▶ _PROBLEM REQUIREMENTS_: Nothing outside the range is wanted. Repeat exactly the lines below from the one with "for floor, level" through the one with "bottle.location = (x, side".

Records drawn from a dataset

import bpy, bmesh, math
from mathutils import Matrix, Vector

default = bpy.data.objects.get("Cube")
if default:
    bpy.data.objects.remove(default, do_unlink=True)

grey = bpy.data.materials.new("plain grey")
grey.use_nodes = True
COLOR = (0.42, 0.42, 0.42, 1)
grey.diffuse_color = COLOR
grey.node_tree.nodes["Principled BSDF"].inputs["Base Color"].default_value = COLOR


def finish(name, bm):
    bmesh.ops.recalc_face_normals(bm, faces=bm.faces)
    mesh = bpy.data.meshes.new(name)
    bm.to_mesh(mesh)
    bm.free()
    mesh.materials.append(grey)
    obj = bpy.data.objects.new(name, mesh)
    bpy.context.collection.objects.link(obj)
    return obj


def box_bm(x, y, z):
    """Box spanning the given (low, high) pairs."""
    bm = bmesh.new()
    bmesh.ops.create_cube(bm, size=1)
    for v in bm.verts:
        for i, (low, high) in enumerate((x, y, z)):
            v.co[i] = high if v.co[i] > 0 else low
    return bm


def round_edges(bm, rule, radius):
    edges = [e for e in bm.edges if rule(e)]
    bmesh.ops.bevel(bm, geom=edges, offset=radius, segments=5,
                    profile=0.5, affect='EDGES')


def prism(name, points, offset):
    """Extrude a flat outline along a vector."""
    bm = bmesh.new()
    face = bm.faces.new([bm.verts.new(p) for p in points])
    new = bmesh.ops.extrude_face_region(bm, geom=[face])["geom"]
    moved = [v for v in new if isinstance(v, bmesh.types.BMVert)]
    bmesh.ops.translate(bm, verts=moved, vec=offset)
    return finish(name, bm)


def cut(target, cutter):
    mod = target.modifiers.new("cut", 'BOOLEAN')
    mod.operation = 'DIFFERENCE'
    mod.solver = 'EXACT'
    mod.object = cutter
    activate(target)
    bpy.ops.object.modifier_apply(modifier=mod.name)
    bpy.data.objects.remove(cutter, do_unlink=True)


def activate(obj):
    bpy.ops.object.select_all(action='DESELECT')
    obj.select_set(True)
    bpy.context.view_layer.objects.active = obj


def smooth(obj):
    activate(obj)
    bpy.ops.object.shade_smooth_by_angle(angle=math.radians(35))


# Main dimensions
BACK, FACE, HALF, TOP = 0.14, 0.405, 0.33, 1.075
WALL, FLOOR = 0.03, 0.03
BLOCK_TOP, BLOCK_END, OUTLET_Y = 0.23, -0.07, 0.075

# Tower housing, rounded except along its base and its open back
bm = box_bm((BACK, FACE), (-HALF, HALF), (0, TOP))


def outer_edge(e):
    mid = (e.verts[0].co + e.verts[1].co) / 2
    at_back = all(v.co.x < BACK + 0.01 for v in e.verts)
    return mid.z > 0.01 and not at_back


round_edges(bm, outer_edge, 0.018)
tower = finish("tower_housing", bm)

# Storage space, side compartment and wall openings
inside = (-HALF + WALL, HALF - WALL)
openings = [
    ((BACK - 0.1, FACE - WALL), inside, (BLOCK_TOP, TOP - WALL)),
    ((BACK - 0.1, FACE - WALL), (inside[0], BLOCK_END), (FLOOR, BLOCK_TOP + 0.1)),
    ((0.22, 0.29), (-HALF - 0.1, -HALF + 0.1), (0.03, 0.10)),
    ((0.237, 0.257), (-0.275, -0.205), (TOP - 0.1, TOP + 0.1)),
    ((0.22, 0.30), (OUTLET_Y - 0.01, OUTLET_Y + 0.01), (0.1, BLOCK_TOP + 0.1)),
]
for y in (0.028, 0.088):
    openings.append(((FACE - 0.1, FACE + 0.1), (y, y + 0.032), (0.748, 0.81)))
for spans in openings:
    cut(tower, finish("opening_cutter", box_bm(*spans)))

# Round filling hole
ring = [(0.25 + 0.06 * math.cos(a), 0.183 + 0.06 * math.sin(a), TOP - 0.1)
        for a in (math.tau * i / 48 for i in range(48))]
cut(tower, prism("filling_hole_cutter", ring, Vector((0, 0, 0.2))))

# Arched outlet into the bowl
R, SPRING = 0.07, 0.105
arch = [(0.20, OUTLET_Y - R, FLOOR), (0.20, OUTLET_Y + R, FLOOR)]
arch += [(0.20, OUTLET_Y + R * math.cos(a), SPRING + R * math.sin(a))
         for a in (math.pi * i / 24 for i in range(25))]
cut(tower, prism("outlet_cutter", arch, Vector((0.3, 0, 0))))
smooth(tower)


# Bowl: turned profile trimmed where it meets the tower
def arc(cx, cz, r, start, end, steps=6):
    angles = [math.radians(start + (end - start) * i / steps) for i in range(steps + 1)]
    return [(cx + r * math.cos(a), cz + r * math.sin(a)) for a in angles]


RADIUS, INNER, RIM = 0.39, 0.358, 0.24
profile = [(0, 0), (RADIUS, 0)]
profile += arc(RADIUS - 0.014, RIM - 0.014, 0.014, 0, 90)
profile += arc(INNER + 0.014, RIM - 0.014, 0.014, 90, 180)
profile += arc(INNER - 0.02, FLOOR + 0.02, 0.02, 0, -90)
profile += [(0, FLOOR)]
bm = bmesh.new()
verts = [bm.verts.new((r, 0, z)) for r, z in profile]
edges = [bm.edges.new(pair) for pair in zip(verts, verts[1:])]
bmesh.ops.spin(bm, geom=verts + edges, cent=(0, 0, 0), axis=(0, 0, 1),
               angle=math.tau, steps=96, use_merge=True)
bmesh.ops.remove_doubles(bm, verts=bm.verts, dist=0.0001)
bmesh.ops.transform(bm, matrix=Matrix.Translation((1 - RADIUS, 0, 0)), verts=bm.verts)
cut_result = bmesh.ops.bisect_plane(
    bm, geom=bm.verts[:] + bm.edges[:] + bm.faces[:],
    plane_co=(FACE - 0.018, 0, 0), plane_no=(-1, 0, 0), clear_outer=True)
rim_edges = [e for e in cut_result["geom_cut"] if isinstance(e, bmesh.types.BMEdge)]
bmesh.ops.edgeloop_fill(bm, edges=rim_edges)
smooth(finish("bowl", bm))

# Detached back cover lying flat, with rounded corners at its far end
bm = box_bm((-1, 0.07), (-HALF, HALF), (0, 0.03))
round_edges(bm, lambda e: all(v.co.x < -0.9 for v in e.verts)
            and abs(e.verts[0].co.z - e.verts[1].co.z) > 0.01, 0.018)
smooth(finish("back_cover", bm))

* * *

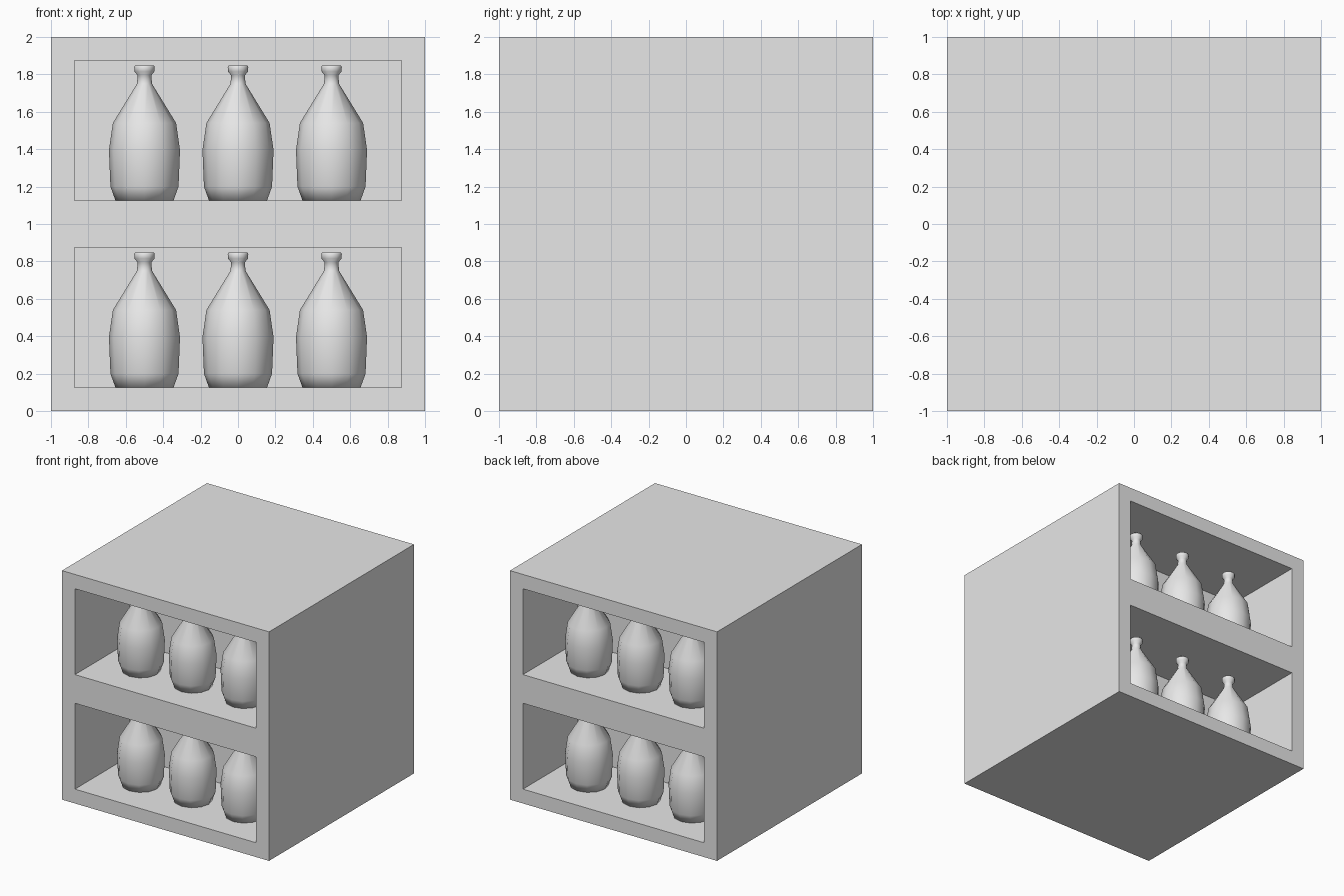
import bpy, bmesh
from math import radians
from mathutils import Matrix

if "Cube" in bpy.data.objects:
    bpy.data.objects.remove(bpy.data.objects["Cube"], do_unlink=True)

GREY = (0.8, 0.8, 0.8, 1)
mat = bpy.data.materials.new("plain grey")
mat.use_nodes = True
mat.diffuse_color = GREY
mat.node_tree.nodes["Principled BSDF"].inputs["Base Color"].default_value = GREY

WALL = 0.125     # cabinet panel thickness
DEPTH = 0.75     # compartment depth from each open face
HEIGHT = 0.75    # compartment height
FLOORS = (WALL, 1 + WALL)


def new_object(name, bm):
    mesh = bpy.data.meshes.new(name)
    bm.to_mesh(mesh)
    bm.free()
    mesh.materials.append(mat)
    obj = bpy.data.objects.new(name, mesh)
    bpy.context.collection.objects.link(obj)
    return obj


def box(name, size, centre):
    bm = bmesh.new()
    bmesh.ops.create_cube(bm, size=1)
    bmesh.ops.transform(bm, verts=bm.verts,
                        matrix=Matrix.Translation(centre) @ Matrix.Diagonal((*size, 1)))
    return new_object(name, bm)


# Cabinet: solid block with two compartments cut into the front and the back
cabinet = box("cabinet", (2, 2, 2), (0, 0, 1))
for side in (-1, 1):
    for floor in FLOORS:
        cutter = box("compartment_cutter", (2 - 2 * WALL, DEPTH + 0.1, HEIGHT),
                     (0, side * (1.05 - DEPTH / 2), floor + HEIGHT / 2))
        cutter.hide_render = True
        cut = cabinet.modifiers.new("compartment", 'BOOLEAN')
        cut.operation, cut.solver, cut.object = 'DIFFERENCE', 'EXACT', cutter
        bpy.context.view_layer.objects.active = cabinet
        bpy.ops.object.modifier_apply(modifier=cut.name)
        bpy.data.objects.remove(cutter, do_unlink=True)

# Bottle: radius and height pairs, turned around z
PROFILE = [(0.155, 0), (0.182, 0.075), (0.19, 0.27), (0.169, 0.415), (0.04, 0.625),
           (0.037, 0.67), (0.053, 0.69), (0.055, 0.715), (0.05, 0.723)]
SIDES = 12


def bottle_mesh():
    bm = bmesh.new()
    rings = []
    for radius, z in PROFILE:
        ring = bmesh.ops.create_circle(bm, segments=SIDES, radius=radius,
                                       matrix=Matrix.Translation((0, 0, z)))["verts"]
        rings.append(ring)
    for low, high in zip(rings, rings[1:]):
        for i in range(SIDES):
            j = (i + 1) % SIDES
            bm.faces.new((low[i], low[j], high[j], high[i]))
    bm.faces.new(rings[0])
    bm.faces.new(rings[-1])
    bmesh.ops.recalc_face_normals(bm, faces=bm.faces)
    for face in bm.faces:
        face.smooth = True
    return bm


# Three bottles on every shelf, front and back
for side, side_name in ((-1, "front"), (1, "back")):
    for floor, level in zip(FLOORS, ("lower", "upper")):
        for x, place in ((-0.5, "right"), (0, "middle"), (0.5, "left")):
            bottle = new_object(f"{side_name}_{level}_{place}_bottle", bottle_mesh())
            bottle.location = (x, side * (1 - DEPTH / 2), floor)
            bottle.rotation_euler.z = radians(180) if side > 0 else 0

▶ _SOLUTION TO THE PROBLEM_:
    for floor, level in zip(FLOORS, ("lower", "upper")):
        for x, place in ((-0.5, "right"), (0, "middle"), (0.5, "left")):
            bottle = new_object(f"{side_name}_{level}_{place}_bottle", bottle_mesh())
            bottle.location = (x, side * (1 - DEPTH / 2), floor)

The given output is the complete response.